Dataset records —
────────────────

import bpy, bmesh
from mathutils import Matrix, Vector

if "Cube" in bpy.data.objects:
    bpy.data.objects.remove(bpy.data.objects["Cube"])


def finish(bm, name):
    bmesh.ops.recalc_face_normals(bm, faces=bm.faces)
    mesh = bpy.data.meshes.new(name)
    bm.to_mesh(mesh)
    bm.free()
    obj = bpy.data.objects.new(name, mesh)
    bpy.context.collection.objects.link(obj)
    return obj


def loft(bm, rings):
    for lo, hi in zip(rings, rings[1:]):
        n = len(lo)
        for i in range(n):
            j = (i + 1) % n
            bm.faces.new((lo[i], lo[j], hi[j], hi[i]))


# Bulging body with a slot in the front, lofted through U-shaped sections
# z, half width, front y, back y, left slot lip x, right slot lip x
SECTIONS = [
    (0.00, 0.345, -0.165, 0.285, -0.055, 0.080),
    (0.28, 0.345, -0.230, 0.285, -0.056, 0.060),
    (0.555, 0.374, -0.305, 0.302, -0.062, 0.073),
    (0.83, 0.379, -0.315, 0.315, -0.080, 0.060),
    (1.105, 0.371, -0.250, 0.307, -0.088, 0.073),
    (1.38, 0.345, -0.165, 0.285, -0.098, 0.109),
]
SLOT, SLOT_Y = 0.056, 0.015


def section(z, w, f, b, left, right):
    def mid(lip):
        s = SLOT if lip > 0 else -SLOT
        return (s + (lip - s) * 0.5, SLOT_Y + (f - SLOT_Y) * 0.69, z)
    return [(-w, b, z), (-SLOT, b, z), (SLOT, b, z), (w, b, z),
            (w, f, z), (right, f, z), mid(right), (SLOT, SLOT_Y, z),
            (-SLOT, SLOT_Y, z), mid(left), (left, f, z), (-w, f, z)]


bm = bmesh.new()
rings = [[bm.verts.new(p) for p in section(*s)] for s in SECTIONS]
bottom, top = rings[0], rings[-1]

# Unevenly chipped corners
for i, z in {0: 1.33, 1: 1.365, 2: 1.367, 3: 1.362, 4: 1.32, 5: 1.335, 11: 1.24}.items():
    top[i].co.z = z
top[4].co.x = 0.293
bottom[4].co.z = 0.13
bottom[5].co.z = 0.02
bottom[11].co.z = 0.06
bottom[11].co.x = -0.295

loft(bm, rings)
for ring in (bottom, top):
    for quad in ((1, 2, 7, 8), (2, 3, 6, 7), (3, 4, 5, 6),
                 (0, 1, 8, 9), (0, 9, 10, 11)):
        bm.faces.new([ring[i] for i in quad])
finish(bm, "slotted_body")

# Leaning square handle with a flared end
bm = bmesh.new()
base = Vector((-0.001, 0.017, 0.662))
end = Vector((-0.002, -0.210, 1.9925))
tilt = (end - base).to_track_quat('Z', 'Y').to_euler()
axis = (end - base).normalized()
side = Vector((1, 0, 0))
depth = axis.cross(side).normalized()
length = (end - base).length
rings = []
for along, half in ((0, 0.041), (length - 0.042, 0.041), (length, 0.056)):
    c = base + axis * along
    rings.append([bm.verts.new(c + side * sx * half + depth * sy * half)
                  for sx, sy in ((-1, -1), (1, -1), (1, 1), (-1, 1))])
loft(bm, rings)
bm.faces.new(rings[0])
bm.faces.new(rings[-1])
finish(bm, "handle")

────────────────

TASK TO COMPLETE —
Reproduce each line of the entries in which the word "return" is found.

ANSWER SECTION —
    return obj
        return (s + (lip - s) * 0.5, SLOT_Y + (f - SLOT_Y) * 0.69, z)
    return [(-w, b, z), (-SLOT, b, z), (SLOT, b, z), (w, b, z),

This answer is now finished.